The rise of the simulator genre in games has been one to watch, as players get to indulge in everything, from growing a farming powerhouse to achieving peak zen by power washing dirt and grime off surfaces. With Arcade Paradise, we can now add running the arcade of your dreams to the list, and despite some rough edges, this is one nostalgic management trip that makes for the perfect time sink.
Developed by Nosebleed Interactive and published by Wired Productions, Arcade Paradise lets players assume the role of Ashley, a somewhat unwilling manager of a rundown laundromat owned by none other than Geralt of The Witcher series himself, Doug Cockle, whose constant voice messages in the game are full of advice and warnings, but also a delight. Of course, washing rags and drying clothes are never fun, and some quick thinking sees a change in goals, with us embarking on a ‘90s retro adventure to create the ultimate video game arcade.
Things are understandably slow at the start, with limited hours each day to get your tasks done in whichever manner you wish. Washing and drying clothes is a steady but boring income, there is trash to be cleared, and sticky gum to remove. The toilet gets clogged too, and it is all up to the player to get these chores done to keep the place ticking along.
Thankfully, all of these tasks either earn you cash or work in your favour in attracting more customers. And with the progress made each day, you will slowly build up some savings, paving the way for a backroom with a few arcade game cabinets, to gradually expand operations into a paradise raking in the money from eager customers.
The gameplay loop in Arcade Paradise is quite straightforward in a sense, getting players involved in the day-to-day running of the laundromat with the diversion of managing the growing video game arcade. However, there is always freedom in choosing what you want to do.
Eschewing your laundry tasks and playing the actual arcade games is a great way to pass the time, but will also increase your profit in the long run. Each cabinet has its own set of gameplay goals as well, which enhances its popularity upon completion, and with over 35 cabinets to buy and manage, there’s plenty of gaming to get into.

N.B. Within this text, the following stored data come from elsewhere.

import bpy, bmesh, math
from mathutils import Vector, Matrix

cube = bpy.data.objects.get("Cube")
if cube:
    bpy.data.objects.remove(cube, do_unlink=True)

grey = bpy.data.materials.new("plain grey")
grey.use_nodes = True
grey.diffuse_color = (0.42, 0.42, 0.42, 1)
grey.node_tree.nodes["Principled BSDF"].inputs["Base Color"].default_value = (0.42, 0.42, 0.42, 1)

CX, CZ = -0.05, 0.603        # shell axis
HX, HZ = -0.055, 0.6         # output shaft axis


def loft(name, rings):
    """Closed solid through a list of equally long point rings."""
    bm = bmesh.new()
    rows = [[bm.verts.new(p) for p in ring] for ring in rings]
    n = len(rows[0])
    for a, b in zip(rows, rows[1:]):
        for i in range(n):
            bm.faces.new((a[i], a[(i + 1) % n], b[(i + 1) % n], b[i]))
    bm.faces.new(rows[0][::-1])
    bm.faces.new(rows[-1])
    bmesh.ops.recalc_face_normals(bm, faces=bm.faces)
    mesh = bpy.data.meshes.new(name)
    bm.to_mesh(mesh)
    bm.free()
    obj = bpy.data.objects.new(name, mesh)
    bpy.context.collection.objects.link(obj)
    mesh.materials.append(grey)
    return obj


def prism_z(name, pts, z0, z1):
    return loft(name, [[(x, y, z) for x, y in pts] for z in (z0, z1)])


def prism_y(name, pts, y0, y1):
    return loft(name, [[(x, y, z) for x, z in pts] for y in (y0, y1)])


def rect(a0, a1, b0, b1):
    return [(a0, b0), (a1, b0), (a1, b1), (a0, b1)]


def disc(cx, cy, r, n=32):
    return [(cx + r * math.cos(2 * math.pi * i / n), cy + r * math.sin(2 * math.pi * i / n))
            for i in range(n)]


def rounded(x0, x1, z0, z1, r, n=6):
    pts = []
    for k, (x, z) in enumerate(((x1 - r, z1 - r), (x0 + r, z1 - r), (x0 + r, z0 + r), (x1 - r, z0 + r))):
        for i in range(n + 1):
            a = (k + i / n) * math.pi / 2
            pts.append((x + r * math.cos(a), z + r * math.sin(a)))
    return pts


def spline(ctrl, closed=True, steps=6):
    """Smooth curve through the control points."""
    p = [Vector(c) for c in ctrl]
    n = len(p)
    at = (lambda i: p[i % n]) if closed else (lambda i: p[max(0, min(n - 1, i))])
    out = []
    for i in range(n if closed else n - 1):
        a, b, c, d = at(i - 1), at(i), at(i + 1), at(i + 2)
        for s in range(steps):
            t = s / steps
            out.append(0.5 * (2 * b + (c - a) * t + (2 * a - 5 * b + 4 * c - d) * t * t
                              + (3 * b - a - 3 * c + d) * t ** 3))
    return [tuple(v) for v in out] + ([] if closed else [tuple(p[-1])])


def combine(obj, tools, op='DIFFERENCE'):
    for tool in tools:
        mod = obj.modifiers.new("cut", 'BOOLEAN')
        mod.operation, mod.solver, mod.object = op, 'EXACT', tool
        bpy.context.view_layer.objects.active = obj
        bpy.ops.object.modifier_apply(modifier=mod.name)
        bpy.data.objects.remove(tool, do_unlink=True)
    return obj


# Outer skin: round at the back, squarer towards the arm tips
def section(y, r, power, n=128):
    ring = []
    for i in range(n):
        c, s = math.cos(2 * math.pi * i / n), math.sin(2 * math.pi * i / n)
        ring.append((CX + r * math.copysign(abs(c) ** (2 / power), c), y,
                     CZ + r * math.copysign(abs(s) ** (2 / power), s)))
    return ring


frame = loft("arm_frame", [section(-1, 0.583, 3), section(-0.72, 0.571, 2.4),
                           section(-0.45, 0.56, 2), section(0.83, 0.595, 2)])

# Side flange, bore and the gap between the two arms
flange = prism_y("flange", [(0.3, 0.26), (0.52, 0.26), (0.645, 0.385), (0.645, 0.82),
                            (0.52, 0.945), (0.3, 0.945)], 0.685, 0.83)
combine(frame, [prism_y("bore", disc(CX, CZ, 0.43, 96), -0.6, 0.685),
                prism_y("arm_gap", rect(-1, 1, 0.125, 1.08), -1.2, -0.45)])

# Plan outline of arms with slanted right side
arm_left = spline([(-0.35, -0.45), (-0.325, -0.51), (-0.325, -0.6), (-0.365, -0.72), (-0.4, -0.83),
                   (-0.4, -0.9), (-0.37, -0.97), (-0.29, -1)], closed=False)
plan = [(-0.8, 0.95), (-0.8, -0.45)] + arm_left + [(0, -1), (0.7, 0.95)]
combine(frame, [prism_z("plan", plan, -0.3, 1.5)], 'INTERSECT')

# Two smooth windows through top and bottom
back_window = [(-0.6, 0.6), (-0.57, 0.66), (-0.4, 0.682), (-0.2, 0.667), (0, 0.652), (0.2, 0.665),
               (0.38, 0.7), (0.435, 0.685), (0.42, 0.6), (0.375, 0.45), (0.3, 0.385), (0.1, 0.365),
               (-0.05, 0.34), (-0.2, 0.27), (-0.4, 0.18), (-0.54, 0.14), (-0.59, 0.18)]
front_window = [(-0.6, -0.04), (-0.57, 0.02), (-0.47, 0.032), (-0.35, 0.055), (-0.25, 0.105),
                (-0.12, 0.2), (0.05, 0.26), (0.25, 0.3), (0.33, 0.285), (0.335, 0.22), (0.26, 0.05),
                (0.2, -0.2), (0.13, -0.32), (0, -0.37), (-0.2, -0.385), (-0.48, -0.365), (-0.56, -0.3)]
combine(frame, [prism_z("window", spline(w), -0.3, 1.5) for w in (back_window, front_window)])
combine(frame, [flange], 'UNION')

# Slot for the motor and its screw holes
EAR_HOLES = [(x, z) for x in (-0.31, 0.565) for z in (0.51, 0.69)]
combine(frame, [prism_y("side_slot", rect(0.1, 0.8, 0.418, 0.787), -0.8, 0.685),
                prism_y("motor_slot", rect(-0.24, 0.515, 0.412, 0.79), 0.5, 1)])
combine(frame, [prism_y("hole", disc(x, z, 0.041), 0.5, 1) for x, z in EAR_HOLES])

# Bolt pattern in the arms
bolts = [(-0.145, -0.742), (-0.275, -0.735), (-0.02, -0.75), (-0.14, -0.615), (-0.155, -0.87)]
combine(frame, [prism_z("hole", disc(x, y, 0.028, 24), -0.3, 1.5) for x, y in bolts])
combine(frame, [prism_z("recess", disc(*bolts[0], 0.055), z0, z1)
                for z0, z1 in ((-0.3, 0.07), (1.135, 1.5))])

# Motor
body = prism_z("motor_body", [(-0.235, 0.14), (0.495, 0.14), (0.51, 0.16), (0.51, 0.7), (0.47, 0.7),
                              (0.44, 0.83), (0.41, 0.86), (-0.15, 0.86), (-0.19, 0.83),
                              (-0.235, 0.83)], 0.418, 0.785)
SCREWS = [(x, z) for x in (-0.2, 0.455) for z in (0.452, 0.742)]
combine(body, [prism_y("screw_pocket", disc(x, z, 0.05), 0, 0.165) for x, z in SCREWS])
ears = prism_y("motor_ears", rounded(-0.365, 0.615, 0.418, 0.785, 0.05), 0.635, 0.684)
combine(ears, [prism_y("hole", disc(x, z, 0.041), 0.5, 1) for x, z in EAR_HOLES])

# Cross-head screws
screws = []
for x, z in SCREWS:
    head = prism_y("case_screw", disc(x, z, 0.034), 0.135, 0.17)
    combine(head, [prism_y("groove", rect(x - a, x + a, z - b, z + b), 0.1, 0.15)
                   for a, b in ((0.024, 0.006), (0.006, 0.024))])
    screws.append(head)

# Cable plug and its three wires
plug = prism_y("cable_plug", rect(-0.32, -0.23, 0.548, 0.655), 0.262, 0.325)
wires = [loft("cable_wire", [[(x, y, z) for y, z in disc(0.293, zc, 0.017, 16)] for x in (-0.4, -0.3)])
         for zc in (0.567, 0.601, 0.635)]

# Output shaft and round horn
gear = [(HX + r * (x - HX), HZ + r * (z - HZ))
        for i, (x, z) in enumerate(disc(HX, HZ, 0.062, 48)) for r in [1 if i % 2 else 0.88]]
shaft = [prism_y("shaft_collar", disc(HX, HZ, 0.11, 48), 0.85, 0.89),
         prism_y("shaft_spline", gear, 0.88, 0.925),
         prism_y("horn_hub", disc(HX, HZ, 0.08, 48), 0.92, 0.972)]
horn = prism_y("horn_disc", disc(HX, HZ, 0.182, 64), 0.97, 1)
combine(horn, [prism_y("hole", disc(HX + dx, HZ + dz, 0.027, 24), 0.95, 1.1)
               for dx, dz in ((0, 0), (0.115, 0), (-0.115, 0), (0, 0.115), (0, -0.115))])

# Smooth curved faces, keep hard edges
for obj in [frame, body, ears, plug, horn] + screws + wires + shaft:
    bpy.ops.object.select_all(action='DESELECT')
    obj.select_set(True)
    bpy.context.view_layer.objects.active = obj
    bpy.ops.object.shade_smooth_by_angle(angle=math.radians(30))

Most, if not all of the games are inspired by the colourful history of the medium itself, be it the early vector games right up to the 32-bit era. If you ever needed a trip down memory lane, all the various experiences in Arcade Paradise will do just that. Co-op play is also possible on some of the cabinets, making it a true arcade experience of yesteryear.
From a Pong-like badminton game in Shuttlecocks to fighting off the zombie invasion in Zombats 2, there is something for everyone. That said, not all games are made equal and depending on your preference, certain cabinets will become your go-to, while others languish in the corner, serving only as another unavoidable step to progression to grow your empire. Just like in reality, not every game is going to appeal to you, unless you feel the need to complete all the goals.
Add to that the options to tweak the difficulty, set prices, and figure out the best placements for your cabinets to boost plays per hour, and Arcade Paradise reveals another layer that could do with smart thinking and planning. Expansion becomes inevitable, and between fixing the toilet and literal debugging of your machines by flicking cockroaches off the motherboards, the choice is clear.
There is also a separate upgrade system for Ashley, which uses pound sterling currency instead of dollars, and money can only be earned by completing daily goals. If you want to move faster, have a bigger trash bag, or make time slow down while playing games, but these daily to-do lists are not to be ignored.
All in all, there is plenty of charm in Arcade Paradise, and supported by the interesting blend of arcade games; it ensures that nostalgia isn’t the only factor that keeps players coming back each and every day. The banging songs on the unlockable Jukebox are also all worth listening to, but even so, there are some niggling issues that will affect the player experience.
Clearing trash makes for some quick profit at the start, but there are instances where items become impossible to pick up. It can also be hard to spot sometimes, blending into the environment and leaving players to wonder where the impact on their cleanliness score is coming from.
Another potential issue is how slow it can be to purchase those personal upgrades, with only three random to-do tasks each day that generates about £30 – 50 on a good day, but the upgrades are priced in the hundreds. It is also not a given that you can get these tasks done easily, as it’s all random, you might land on a game you are not particularly great at.
And while staring at those neon lights reminds us of a simpler time, visually, having random streaks of light reflected on the screen while you are trying to play doesn’t help, even if the use of scanlines on specific games adds that magical touch.
Ultimately, what you’ll get out of Arcade Paradise is your appetite for repetitive chores, at least at the start, and your love for the arcade experience. With the laundromat being the gateway to a fun and engaging management and simulator experience, it is well worth washing those dirty rags to allow our dreams of a bustling arcade to come to life. And like its real-life counterparts, there is certainly magic in these dimly lit halls, even if it ends up just a few steps short of paradise.
GEEK REVIEW SCORE
Arguably the greatest gaming era beckons in Arcade Paradise, but it will require some hard work and patience to taste the sweet nectar of nostalgia. Prepare yourself.
Gameplay - 7.5/10
Story - 7/10
Presentation - 9/10
Value - 7.5/10